> _Your task_: Your answer must be every line of the data below that holds the string "levels", copied exactly.

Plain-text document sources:
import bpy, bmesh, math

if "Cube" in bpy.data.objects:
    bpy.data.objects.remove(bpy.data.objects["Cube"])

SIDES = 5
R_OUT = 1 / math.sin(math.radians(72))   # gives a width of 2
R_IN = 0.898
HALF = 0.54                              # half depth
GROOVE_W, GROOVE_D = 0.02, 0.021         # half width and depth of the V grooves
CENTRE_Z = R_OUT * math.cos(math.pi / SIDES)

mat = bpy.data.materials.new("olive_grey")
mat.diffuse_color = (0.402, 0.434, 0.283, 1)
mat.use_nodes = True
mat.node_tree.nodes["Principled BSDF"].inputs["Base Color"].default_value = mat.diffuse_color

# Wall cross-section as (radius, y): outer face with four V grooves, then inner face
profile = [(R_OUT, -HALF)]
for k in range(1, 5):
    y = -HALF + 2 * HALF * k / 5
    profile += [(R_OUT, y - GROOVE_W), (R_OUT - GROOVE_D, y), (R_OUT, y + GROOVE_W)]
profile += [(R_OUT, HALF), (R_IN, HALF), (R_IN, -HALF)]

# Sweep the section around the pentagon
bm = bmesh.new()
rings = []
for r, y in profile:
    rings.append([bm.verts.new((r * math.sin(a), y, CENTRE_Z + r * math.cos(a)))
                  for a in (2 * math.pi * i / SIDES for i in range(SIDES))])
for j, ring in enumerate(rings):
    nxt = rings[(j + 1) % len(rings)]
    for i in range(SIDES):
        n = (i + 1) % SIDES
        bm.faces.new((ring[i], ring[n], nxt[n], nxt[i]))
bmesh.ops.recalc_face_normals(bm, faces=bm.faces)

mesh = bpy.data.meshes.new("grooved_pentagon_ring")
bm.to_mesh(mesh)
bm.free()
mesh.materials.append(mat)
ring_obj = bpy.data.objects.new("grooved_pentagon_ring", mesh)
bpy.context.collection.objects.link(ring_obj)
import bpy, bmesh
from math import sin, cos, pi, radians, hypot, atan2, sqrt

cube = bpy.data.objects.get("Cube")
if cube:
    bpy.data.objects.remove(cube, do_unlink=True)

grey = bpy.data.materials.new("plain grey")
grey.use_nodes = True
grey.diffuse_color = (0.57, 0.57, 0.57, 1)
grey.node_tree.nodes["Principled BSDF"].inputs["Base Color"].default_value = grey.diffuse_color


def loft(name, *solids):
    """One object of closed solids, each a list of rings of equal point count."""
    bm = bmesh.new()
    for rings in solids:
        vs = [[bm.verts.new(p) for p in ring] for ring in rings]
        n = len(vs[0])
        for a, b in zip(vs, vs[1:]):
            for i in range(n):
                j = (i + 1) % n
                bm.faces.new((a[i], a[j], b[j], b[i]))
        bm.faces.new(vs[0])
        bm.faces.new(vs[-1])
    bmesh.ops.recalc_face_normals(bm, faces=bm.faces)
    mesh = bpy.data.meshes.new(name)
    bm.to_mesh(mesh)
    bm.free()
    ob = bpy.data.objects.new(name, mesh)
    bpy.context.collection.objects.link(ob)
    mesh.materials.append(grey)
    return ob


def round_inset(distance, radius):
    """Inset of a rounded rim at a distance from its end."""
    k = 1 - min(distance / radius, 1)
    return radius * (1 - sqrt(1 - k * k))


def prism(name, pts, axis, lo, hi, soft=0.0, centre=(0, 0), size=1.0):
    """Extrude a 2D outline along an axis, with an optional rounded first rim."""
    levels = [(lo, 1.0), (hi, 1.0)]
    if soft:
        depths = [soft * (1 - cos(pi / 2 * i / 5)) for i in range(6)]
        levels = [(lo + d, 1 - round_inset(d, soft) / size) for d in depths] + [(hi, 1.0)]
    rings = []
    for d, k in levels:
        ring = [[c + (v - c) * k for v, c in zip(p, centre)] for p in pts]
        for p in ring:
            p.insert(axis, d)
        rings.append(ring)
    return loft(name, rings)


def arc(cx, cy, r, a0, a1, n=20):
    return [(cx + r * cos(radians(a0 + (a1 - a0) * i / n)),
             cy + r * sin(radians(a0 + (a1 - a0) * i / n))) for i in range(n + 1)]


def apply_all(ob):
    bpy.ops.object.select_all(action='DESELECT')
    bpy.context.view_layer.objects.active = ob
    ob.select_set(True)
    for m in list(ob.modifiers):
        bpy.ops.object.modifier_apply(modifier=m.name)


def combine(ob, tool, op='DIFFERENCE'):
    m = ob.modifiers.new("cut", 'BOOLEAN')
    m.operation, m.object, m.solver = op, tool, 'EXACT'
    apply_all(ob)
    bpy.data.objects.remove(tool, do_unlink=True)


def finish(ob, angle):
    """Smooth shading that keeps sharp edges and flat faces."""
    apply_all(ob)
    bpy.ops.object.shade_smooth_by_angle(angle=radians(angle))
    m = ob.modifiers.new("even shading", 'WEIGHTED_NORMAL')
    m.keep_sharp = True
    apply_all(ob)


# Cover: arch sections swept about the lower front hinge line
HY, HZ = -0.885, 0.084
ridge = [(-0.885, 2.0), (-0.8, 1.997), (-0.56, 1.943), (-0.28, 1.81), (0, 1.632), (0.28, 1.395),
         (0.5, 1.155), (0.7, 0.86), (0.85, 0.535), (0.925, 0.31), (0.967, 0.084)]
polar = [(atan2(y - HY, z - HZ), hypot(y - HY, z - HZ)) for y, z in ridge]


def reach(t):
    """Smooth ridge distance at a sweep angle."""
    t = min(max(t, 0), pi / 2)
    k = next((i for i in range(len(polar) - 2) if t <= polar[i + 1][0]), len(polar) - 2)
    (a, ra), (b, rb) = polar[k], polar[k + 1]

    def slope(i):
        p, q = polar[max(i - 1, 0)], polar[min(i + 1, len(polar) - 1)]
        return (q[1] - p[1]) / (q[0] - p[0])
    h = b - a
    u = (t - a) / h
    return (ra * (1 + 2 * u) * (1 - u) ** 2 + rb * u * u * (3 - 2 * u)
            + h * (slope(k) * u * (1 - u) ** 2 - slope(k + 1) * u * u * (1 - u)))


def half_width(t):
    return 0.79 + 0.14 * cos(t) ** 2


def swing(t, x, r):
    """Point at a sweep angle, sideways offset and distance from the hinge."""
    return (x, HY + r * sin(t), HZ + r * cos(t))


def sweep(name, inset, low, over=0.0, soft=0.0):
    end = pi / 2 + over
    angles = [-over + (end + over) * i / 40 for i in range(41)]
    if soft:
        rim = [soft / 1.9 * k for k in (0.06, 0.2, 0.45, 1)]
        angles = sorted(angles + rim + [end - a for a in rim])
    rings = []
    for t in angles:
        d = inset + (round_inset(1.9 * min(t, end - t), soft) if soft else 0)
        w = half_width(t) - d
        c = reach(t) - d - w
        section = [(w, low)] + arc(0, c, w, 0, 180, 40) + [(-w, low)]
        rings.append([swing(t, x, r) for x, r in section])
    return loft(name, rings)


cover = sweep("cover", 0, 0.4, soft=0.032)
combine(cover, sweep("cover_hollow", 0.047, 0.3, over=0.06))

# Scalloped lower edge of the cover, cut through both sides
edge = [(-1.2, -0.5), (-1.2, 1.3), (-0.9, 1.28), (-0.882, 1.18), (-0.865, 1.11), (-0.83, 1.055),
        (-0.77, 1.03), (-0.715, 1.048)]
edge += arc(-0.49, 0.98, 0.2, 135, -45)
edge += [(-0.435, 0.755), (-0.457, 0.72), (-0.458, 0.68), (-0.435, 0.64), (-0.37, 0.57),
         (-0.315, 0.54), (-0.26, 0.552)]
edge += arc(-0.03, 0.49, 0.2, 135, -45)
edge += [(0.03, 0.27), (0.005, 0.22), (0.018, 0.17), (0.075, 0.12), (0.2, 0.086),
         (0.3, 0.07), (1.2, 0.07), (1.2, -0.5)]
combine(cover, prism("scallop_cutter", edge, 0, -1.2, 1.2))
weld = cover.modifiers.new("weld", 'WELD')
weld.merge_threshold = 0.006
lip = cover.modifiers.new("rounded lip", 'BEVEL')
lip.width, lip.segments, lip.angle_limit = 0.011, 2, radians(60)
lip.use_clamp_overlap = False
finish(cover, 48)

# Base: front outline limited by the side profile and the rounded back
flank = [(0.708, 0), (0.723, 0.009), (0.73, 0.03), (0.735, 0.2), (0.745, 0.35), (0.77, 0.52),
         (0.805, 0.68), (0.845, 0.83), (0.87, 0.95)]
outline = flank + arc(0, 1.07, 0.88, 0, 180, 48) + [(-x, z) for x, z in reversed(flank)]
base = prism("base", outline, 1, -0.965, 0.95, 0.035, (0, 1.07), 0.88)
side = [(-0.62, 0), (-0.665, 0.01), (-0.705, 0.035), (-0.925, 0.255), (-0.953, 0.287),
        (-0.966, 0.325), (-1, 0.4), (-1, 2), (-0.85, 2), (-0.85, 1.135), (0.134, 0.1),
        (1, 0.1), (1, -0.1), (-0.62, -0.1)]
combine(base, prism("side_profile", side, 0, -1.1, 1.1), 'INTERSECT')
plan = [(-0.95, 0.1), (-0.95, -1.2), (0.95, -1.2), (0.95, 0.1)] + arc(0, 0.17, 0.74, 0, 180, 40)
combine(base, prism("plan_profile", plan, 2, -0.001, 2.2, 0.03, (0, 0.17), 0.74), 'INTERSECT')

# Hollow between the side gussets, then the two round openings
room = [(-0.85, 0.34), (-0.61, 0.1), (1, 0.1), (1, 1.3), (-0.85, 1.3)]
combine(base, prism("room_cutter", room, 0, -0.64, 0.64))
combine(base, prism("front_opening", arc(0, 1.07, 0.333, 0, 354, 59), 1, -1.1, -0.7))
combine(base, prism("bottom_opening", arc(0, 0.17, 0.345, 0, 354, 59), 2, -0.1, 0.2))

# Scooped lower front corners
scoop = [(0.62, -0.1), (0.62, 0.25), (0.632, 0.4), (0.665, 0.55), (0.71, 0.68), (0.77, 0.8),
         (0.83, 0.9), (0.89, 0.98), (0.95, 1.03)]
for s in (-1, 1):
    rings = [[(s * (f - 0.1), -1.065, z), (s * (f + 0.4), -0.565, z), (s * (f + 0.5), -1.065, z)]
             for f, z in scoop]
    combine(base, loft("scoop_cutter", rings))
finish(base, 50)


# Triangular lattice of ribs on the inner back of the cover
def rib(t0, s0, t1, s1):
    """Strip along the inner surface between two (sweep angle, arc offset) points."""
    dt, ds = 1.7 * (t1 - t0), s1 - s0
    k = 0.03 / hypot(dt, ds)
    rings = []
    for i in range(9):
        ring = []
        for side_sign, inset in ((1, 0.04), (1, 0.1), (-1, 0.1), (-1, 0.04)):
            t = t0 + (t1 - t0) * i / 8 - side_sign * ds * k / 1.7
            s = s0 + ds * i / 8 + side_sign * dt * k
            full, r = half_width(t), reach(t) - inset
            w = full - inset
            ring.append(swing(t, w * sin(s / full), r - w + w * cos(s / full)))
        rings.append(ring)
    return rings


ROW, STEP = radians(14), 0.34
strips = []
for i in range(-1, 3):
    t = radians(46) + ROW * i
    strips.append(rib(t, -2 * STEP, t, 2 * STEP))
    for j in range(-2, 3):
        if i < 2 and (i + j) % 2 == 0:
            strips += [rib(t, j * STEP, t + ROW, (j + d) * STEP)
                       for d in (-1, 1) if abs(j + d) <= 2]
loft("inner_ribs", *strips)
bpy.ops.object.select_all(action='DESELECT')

> _Completed exercise_:
    levels = [(lo, 1.0), (hi, 1.0)]
        levels = [(lo + d, 1 - round_inset(d, soft) / size) for d in depths] + [(hi, 1.0)]
    for d, k in levels:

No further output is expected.